Do antidepressants work, or are they glorified dummy pills? How can we tell? In Ordinarily Well, the celebrated psychiatrist and author Peter D. Kramer examines the growing controversy about the popular medications. A practicing doctor who trained as a psychotherapist and worked with pioneers in psychopharmacology, Kramer combines moving accounts of his patients’ dilemmas with an eye-opening history of drug research to cast antidepressants in a new light. Kramer homes in on the moment of clinical decision making: Prescribe or not? What evidence should doctors bring to bear? Using the wide range of reference that readers have come to expect in his books, he traces and critiques the growth of skepticism toward antidepressants. He examines industry-sponsored research, highlighting its shortcomings. He unpacks the “inside baseball” of psychiatry—statistics—and shows how findings can be skewed toward desired conclusions. Kramer never loses sight of patients. He writes with empathy about his clinical encounters over decades as he weighed treatments, analyzed trial results, and observed medications’ influence on his patients’ symptoms, behavior, careers, families, and quality of life. He updates his prior writing about the nature of depression as a destructive illness and the effect of antidepressants on traits like low self-worth. Crucially, he shows how antidepressants act in practice: less often as miracle cures than as useful, and welcome, tools for helping troubled people achieve an underrated goal—becoming ordinarily well.
After watching an enemy for a very long time during an endless war, a soldier finally creeps out into the night to the other man's hole and is surprised by what he finds there.
It's the start of the school year, and nothing feels right to Justin. He didn't get the teacher he wanted, he's not in the same class as his best friend, and his little sister, Elizabeth, is starting kindergarten at his school. Elizabeth doesn't seem nervous at all. Justin is very nervous about third grade. And to top it off, he's lost his favorite stuffed animal, but he can't tell anyone, because technically he's too old to still have stuffed animals. Right? Here is third grade in all its complicated glory—the friendships, the fears, and the advanced math. Acclaimed author Rachel Vail captures third grade with a perfect pitch, and Matthew Cordell's line art is both humorous and touching.

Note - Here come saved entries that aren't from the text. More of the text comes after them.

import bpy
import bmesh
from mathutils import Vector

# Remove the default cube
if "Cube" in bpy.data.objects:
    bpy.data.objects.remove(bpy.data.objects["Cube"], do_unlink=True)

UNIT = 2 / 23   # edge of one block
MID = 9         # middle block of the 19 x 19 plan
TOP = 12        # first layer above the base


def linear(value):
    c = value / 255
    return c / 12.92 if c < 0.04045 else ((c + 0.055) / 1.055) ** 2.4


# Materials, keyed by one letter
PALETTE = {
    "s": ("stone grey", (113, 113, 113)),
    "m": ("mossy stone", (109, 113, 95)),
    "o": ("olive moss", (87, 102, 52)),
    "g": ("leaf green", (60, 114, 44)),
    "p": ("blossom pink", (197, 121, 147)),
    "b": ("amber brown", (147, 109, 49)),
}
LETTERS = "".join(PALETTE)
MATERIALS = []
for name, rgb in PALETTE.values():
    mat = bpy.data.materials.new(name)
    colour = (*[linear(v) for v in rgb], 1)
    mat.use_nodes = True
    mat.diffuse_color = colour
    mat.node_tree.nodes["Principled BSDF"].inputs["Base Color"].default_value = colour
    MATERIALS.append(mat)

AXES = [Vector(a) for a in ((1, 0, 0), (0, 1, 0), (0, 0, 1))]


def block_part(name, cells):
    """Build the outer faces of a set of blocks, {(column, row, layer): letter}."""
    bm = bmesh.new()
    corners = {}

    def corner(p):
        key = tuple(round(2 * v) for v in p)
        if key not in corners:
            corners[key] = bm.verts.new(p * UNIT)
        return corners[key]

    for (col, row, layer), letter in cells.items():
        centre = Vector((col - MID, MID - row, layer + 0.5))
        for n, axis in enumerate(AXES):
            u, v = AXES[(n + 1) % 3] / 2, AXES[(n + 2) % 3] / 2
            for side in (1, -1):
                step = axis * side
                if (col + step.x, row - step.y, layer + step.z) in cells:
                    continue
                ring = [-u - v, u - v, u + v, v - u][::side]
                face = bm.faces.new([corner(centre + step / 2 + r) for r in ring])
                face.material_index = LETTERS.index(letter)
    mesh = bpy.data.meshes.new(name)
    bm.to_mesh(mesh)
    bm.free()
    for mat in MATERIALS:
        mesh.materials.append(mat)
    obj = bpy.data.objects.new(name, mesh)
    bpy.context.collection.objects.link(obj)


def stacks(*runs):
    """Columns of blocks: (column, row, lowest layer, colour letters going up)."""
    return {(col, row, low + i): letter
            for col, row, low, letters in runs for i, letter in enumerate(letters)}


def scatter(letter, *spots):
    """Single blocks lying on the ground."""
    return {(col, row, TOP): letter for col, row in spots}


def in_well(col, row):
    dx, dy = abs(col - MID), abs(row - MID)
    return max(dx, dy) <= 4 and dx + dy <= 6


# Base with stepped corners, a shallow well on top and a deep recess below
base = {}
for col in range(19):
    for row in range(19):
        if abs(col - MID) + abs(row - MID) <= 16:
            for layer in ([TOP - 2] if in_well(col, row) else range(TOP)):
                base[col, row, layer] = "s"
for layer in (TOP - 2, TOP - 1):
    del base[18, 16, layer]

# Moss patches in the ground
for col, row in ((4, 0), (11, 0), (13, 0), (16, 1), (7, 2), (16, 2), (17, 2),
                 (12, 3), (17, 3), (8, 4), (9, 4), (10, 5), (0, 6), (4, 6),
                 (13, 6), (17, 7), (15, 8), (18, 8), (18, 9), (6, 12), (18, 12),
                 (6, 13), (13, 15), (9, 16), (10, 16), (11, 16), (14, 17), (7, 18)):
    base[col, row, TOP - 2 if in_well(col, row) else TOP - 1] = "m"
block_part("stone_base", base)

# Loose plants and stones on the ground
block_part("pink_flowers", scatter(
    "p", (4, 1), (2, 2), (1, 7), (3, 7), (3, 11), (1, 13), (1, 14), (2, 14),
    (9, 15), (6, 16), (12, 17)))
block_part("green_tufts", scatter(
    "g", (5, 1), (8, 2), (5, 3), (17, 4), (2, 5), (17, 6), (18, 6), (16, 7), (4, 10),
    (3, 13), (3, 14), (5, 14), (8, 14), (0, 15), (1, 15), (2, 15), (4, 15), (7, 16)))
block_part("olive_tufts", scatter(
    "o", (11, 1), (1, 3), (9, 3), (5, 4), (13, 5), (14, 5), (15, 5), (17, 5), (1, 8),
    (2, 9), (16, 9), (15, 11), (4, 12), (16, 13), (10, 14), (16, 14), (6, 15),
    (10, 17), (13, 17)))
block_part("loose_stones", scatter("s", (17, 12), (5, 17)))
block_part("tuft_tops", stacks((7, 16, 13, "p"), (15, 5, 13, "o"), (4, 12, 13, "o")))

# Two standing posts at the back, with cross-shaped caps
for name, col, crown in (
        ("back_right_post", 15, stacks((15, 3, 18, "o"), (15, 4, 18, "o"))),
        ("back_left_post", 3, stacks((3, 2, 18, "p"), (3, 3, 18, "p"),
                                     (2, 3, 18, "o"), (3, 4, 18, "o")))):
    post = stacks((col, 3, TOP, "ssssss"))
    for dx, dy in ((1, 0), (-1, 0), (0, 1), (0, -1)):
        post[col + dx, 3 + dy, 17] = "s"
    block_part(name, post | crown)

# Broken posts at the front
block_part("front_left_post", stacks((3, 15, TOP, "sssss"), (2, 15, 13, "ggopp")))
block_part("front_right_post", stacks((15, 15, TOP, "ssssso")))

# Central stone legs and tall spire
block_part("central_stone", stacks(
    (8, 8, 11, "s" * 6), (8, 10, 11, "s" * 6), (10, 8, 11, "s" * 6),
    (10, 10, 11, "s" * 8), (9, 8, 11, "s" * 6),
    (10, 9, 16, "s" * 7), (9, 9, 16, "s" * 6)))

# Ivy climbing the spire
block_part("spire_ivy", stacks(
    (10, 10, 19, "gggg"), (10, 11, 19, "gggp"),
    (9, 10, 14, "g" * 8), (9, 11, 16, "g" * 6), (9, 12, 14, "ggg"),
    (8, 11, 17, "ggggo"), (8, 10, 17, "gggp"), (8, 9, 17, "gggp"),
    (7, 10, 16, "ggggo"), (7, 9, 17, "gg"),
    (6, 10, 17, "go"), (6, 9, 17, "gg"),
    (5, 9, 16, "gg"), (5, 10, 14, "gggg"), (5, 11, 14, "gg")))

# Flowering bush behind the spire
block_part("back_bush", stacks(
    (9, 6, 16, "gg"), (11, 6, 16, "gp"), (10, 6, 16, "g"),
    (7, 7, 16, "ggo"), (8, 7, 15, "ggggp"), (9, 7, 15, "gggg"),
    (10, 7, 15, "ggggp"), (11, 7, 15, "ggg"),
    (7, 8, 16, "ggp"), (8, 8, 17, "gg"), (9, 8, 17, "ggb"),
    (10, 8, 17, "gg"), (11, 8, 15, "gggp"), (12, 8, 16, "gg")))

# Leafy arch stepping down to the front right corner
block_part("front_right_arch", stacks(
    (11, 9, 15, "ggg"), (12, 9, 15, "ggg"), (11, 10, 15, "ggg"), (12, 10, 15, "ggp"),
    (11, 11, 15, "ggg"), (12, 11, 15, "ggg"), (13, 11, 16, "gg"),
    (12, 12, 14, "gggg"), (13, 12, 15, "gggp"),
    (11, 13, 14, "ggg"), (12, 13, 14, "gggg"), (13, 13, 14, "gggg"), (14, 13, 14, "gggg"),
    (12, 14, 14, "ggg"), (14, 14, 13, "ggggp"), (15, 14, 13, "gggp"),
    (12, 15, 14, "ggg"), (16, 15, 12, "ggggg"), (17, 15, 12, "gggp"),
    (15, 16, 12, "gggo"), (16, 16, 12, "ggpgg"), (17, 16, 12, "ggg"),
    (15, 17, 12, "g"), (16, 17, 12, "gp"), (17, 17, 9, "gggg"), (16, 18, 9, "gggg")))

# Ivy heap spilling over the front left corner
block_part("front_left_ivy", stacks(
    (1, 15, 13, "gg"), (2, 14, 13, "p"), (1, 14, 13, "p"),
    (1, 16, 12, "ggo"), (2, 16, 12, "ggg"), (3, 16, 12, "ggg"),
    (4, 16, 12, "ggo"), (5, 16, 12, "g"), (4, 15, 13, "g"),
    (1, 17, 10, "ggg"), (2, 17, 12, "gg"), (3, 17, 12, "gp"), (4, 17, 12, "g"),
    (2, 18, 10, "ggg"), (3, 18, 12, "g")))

As Justin bravely tries to step out of his shell, he will step into readers' hearts. Justin Case is a 2011 Bank Street - Best Children's Book of the Year.